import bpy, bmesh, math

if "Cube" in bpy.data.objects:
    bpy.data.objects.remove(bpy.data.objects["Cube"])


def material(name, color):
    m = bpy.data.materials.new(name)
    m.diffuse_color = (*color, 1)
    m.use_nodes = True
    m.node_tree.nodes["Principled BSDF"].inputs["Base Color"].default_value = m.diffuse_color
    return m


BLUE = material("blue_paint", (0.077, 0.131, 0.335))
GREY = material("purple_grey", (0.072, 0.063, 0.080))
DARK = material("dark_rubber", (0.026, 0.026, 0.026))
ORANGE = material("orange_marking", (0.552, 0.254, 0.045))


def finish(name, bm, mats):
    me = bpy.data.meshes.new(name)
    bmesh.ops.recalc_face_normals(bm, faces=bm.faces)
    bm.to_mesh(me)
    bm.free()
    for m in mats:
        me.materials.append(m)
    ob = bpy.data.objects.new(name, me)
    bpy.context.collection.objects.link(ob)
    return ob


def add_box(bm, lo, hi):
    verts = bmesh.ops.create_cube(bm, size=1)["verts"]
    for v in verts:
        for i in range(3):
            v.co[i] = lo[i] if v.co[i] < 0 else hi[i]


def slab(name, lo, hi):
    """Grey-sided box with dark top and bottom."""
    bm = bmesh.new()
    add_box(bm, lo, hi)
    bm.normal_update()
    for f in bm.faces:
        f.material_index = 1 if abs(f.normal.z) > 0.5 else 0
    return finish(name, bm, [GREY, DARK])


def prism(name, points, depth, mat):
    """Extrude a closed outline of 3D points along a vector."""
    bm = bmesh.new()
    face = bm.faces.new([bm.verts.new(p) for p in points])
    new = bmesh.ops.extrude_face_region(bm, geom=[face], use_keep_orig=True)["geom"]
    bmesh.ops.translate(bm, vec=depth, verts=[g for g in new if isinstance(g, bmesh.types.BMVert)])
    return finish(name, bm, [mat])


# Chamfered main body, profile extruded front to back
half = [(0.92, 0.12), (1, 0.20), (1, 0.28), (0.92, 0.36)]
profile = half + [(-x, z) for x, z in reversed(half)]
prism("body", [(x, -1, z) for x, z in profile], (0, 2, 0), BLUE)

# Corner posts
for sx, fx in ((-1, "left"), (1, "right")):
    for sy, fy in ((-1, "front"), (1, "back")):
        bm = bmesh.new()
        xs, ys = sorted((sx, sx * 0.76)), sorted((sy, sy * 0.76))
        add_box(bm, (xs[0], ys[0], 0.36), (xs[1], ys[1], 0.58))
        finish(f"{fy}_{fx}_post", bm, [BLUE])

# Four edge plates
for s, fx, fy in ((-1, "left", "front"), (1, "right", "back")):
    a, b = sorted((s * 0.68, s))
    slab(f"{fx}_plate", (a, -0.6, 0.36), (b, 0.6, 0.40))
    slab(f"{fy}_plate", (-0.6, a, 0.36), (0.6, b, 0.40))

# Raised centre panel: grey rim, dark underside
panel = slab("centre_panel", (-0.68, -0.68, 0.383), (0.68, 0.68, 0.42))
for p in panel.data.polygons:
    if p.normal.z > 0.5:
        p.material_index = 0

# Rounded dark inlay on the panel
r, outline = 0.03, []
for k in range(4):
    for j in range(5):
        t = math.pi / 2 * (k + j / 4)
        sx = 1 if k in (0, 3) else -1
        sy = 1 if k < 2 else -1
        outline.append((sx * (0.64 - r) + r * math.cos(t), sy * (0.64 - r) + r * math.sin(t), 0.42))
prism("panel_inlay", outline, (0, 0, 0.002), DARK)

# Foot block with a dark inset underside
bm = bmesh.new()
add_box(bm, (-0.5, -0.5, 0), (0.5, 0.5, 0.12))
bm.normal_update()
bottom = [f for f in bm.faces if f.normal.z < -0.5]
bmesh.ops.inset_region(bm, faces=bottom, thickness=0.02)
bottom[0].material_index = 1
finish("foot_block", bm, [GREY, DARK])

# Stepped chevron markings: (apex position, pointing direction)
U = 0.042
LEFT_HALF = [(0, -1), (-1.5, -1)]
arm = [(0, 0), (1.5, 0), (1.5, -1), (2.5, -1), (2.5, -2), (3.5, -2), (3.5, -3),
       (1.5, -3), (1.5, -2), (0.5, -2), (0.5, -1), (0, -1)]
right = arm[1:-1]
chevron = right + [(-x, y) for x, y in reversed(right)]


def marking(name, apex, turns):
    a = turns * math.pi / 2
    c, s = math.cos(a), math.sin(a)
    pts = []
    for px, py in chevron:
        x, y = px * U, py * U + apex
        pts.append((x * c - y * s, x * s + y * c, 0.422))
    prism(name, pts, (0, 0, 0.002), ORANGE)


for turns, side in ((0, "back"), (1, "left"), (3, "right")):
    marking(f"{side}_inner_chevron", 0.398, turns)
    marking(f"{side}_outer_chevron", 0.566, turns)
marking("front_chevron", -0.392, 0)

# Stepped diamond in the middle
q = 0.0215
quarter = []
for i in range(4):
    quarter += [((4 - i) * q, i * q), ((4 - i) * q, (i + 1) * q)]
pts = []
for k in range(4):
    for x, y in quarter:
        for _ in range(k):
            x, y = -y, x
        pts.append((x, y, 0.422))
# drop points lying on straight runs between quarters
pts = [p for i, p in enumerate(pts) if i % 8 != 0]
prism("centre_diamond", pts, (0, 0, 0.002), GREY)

________________

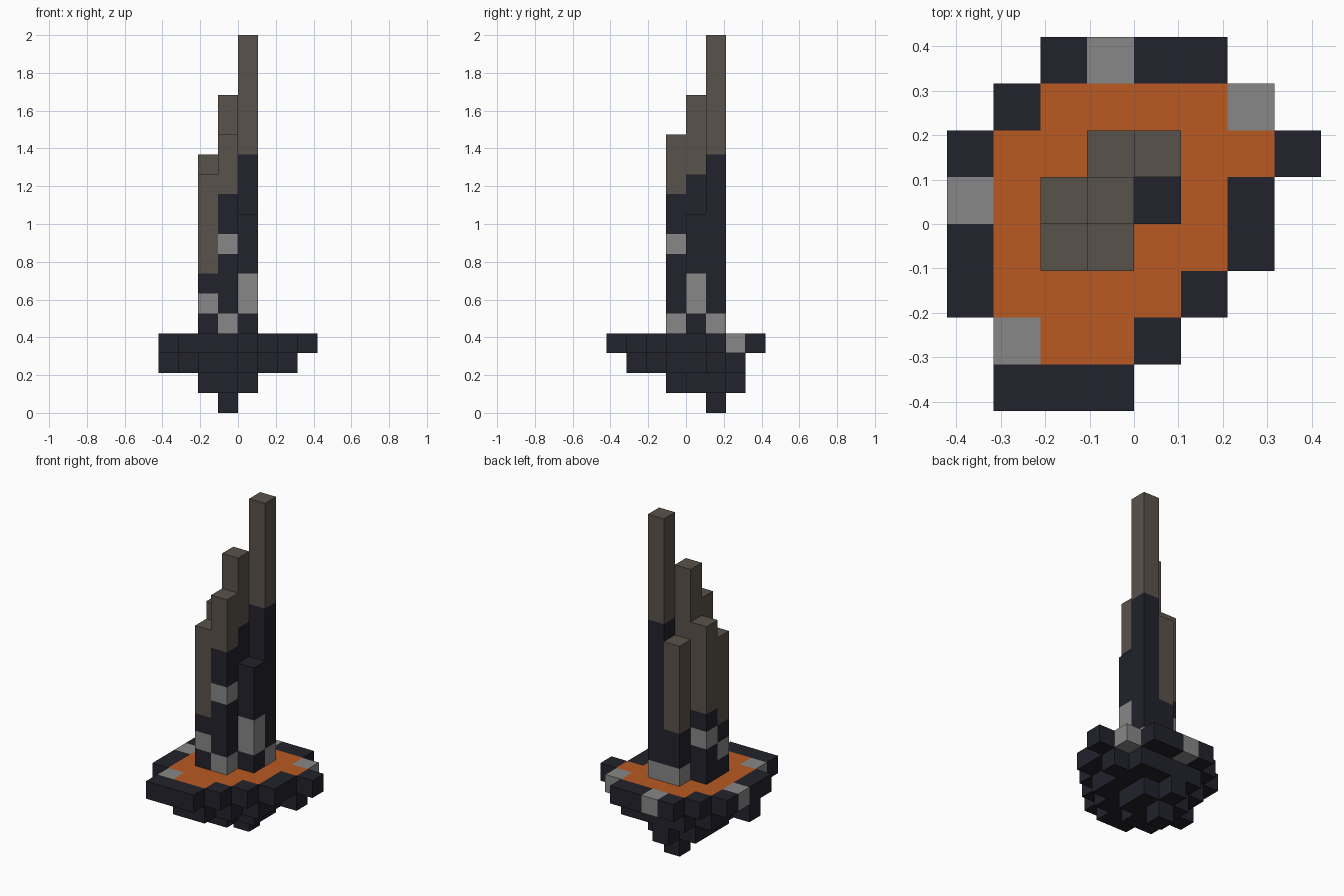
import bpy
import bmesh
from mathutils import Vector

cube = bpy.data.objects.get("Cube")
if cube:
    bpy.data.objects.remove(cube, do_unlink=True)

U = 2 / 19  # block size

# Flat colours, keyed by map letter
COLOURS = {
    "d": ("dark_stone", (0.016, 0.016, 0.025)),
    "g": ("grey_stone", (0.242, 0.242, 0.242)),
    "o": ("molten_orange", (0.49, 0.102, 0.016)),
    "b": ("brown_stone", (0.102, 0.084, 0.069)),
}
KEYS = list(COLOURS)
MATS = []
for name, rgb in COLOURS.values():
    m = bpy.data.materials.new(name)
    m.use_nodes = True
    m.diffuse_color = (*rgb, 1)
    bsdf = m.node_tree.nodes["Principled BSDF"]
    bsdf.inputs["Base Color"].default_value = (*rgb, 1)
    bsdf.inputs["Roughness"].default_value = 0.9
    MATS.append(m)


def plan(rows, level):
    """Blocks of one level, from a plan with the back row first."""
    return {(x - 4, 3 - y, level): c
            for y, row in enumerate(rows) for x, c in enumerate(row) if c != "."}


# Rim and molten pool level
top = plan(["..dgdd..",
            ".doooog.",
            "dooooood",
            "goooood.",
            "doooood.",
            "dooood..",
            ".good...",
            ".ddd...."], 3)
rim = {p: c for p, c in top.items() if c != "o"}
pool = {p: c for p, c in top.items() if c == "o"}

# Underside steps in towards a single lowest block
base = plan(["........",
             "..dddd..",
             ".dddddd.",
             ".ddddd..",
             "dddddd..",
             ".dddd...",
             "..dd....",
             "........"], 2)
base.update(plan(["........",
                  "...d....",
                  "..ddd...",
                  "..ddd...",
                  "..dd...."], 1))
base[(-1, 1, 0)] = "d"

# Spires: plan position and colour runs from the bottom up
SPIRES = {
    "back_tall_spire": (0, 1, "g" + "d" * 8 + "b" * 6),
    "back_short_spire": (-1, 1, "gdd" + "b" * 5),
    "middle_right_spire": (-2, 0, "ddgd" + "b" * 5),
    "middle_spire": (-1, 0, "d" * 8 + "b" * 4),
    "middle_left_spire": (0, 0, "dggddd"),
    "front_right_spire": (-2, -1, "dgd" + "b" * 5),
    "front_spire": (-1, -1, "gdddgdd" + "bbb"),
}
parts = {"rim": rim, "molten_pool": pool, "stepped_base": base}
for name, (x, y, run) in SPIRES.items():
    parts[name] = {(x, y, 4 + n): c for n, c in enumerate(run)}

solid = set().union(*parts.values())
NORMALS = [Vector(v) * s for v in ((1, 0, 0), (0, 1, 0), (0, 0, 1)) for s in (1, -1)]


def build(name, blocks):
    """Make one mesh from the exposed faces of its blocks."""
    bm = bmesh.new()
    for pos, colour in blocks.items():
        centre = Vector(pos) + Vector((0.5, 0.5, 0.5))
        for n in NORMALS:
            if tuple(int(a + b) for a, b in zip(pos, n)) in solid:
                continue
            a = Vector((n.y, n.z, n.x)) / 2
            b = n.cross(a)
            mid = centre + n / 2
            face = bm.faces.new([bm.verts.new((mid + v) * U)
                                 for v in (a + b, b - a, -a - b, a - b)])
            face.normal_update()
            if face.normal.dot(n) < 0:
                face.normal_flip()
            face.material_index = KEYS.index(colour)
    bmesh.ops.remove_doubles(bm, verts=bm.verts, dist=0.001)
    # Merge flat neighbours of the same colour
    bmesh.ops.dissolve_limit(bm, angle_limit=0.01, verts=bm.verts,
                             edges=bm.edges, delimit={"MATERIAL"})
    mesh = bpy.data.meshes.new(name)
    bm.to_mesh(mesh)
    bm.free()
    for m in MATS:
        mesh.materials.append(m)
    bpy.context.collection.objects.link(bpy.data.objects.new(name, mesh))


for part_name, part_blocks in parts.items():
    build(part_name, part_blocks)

________________

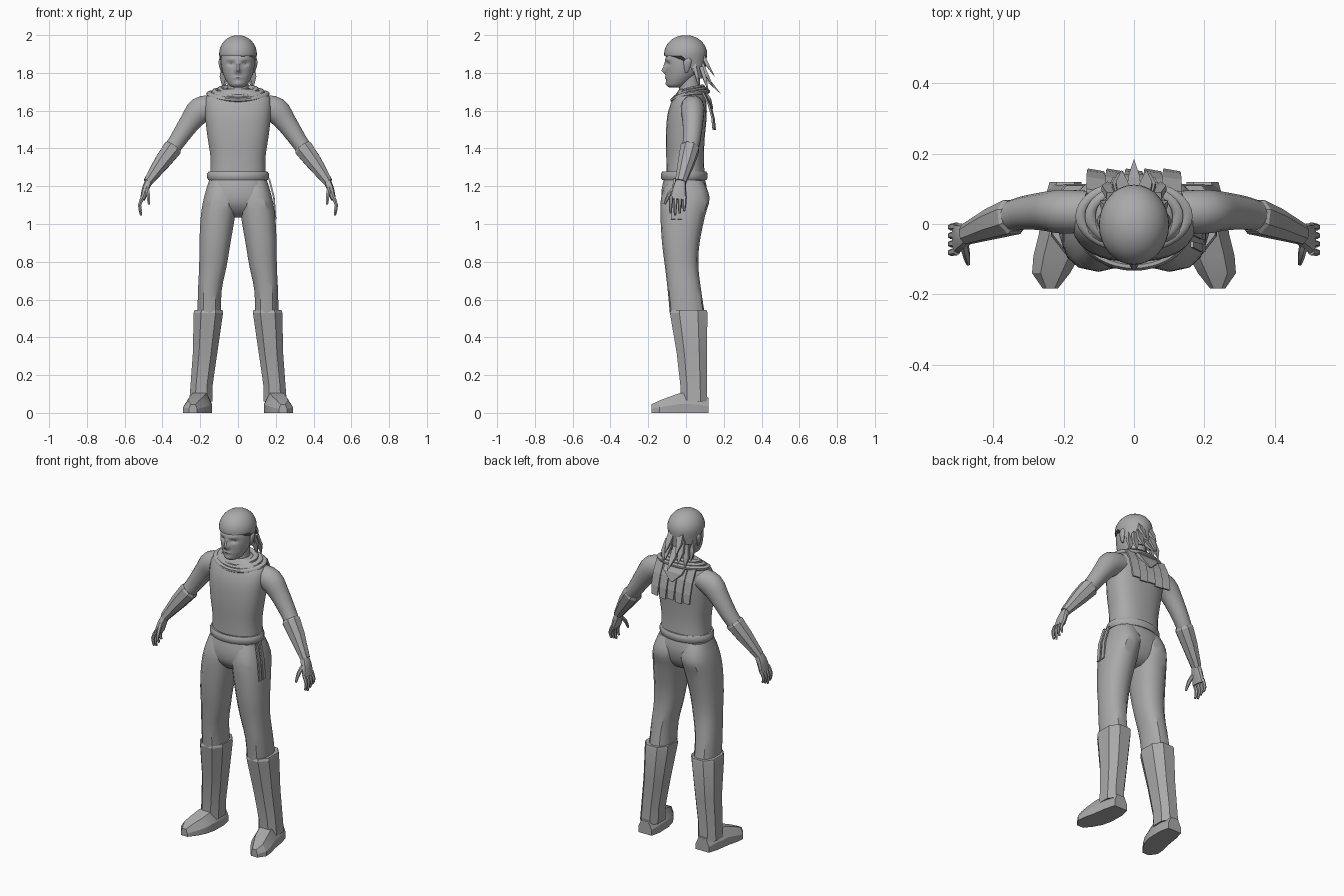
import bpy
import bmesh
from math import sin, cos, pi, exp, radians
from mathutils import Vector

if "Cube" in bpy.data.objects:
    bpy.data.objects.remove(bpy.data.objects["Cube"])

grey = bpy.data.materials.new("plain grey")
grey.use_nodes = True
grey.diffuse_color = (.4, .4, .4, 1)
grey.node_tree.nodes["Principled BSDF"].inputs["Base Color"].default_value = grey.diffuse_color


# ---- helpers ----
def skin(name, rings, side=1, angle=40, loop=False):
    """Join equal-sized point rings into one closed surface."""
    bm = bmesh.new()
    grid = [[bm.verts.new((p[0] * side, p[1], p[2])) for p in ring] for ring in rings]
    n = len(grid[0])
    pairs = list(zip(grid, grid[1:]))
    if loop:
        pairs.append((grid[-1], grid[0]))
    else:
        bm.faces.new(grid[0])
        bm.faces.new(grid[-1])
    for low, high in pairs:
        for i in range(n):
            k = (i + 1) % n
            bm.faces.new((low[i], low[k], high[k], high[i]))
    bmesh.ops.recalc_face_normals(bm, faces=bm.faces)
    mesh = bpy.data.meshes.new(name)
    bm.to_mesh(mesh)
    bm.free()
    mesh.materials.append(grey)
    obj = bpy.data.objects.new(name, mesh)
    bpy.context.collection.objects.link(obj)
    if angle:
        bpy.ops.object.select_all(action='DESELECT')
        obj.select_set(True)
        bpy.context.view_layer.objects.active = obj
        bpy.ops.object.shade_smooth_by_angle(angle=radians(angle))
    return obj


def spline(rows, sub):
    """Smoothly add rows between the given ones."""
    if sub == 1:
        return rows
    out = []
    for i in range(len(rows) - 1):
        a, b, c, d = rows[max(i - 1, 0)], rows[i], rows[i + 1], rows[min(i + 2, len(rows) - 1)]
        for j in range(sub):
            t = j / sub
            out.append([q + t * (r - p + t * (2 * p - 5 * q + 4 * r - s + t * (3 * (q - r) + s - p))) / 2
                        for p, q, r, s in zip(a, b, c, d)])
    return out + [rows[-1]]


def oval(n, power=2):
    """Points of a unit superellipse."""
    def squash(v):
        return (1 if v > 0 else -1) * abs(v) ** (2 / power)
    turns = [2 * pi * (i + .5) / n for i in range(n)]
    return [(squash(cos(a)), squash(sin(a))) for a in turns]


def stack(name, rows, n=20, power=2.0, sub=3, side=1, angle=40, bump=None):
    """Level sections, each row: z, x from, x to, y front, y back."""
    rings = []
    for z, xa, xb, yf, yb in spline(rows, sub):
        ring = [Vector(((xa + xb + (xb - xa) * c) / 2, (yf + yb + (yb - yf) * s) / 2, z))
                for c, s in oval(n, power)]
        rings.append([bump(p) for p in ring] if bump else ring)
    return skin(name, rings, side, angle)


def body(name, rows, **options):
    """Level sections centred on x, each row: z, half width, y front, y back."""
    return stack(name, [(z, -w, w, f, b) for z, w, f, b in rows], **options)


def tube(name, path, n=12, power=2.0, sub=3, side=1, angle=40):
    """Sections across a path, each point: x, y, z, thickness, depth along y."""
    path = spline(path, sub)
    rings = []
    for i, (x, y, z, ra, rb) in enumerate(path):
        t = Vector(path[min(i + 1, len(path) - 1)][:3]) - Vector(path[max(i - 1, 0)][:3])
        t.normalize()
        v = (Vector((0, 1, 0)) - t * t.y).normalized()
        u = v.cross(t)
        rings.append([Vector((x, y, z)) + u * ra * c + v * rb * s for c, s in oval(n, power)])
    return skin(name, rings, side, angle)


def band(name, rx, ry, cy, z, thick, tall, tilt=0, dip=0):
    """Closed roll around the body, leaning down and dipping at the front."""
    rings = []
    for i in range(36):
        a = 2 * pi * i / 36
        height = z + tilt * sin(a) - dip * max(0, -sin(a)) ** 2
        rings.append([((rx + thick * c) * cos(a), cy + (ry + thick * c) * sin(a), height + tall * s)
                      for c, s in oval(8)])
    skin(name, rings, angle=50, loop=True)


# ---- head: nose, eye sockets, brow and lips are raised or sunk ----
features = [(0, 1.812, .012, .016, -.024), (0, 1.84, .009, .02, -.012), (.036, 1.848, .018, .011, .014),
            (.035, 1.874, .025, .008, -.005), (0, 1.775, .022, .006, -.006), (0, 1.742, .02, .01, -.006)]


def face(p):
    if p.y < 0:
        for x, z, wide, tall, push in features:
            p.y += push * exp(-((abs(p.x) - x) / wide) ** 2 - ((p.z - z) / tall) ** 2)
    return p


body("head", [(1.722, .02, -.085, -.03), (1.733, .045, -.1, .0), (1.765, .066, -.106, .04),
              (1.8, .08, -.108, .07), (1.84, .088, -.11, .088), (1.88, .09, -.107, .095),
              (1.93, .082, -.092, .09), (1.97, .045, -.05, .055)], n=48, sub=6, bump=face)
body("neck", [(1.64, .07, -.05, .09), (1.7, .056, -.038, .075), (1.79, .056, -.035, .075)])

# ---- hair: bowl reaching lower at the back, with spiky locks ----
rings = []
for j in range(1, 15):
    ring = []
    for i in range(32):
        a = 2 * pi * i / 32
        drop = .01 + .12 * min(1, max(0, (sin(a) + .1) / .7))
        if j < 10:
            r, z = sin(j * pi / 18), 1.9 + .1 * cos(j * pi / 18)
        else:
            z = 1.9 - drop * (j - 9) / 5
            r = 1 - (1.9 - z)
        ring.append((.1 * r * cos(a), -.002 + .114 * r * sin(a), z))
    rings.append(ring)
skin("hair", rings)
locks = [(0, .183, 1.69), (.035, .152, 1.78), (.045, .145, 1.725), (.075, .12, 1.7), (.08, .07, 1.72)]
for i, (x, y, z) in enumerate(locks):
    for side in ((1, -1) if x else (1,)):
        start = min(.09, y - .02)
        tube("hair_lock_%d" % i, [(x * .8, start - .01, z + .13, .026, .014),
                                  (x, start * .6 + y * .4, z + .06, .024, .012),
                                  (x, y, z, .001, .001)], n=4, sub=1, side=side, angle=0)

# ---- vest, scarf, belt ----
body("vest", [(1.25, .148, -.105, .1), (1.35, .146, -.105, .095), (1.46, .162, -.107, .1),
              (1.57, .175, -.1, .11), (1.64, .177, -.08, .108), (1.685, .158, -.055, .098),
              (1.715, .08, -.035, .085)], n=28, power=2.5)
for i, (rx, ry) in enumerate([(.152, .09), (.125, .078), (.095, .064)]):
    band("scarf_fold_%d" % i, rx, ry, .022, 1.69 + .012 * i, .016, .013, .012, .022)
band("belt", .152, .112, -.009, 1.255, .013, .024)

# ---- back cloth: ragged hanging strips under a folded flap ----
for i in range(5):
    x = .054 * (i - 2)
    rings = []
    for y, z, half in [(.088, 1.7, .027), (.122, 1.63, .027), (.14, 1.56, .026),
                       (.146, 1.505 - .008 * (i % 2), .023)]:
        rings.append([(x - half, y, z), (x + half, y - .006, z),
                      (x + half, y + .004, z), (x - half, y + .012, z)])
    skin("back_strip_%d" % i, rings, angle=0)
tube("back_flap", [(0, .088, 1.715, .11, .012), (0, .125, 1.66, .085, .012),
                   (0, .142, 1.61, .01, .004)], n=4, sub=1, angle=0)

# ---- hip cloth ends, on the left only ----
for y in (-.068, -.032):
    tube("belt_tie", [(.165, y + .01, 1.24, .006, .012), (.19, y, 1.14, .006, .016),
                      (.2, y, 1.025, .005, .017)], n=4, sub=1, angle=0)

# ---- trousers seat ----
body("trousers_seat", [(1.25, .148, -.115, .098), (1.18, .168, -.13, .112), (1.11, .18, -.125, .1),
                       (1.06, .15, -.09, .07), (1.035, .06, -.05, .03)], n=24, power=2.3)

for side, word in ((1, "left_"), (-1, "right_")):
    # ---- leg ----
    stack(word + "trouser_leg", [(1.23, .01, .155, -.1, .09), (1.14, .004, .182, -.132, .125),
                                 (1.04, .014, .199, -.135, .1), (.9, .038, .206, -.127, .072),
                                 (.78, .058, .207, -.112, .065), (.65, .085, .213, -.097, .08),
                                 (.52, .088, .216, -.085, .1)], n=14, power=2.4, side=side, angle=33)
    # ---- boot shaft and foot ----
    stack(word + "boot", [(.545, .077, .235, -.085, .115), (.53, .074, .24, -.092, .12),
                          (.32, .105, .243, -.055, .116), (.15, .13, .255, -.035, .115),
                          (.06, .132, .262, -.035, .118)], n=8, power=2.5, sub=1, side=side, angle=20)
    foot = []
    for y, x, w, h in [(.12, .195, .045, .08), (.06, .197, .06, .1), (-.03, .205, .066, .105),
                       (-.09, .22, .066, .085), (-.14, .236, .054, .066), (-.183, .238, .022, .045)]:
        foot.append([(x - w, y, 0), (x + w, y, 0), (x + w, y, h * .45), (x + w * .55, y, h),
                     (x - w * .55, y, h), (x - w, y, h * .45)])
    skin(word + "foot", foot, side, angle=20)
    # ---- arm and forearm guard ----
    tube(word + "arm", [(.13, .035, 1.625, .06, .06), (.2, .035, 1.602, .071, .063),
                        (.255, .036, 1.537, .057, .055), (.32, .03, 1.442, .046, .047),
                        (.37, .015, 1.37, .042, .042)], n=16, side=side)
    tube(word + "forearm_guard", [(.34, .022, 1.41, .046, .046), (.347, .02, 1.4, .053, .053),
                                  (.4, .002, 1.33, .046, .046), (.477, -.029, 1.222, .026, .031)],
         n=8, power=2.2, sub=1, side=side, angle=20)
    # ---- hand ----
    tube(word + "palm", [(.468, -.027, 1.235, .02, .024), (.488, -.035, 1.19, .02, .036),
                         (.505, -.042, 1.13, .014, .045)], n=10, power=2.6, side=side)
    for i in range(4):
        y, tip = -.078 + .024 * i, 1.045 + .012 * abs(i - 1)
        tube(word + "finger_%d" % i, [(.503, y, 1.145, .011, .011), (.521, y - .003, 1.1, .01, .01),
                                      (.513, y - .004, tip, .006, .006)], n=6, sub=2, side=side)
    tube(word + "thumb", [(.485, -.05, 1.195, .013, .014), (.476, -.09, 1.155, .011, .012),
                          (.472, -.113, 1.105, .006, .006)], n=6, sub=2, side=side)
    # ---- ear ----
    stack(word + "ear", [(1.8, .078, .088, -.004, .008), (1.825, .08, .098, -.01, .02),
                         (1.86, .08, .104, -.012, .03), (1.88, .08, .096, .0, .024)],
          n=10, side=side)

________________

**What is being asked:** Please list every line of the records that contains "drop".

**Response area:**
# drop points lying on straight runs between quarters
        drop = .01 + .12 * min(1, max(0, (sin(a) + .1) / .7))
            z = 1.9 - drop * (j - 9) / 5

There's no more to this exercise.